Action item:
Copy out, from the entries below, each line that holds the string "with".

****************

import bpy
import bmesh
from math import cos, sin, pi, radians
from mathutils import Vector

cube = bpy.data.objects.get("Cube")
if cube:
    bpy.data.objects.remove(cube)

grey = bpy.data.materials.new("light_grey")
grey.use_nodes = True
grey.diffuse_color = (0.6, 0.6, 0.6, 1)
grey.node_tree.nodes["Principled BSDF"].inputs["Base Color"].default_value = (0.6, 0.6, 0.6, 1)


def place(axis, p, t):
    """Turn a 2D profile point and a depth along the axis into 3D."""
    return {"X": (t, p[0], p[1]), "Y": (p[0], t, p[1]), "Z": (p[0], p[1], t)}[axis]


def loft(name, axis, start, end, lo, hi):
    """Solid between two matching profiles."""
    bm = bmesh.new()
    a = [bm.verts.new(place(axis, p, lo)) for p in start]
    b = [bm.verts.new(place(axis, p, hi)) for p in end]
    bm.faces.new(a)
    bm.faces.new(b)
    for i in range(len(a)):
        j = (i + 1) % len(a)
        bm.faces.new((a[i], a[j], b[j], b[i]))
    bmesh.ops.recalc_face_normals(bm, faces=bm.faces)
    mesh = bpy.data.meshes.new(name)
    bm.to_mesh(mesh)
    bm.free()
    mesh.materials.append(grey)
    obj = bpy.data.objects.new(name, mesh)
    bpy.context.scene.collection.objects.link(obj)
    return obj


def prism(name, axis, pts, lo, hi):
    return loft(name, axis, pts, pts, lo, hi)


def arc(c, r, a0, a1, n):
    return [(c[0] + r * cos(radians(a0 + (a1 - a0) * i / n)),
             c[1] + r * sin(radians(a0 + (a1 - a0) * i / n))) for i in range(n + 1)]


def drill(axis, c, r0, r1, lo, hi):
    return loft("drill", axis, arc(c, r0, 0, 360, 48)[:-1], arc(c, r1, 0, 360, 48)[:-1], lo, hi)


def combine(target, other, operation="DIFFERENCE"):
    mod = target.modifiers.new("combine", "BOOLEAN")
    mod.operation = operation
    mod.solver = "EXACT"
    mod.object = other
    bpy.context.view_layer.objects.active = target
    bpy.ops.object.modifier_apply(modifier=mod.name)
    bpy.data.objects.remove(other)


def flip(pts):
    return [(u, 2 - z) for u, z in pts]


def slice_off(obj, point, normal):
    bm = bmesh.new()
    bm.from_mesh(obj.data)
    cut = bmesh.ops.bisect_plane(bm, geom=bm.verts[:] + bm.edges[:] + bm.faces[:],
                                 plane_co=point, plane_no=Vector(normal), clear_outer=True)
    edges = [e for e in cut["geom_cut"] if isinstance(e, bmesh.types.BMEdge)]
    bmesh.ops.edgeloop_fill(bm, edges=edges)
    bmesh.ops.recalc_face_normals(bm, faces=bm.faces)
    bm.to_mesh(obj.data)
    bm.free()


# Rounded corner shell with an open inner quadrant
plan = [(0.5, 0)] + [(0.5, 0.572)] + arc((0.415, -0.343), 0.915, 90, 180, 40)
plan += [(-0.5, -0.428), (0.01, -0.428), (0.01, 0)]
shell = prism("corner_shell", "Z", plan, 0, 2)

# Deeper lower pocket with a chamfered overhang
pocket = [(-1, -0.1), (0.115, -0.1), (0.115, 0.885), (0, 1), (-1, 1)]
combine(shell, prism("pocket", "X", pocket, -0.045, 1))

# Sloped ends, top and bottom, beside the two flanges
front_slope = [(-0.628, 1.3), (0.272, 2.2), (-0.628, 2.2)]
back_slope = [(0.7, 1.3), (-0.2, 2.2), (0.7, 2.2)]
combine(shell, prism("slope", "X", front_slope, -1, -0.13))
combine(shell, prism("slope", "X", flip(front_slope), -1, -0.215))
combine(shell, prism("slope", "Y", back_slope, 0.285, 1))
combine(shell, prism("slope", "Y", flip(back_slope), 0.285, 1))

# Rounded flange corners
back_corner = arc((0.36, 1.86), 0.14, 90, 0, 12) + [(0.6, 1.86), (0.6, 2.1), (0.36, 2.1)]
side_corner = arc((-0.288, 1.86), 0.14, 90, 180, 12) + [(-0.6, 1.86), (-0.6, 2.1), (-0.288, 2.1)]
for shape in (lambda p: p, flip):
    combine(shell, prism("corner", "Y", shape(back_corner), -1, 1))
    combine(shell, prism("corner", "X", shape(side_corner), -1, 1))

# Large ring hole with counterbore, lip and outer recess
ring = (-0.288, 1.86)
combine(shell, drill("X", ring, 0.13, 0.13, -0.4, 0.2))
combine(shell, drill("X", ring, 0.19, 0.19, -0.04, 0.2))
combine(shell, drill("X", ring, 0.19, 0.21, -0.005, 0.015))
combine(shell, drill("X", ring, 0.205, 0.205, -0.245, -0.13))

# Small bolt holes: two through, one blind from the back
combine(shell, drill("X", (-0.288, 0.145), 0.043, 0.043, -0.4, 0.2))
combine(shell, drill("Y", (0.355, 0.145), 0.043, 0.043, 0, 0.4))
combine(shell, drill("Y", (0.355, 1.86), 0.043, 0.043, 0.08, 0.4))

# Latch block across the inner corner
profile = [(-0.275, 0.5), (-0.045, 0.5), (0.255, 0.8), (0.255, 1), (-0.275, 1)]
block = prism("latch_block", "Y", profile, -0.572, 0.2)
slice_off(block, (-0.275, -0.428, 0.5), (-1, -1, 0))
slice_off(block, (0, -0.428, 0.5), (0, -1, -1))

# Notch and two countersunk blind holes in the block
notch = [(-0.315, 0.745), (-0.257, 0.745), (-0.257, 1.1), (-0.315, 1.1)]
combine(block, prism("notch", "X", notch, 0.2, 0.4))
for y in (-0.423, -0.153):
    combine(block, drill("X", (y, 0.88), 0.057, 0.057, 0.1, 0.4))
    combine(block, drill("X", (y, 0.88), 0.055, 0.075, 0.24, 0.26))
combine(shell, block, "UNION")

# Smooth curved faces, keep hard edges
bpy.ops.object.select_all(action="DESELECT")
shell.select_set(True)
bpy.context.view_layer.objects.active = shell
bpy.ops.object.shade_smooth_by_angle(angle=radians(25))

****************

Written answer:
# Rounded corner shell with an open inner quadrant
# Deeper lower pocket with a chamfered overhang
# Large ring hole with counterbore, lip and outer recess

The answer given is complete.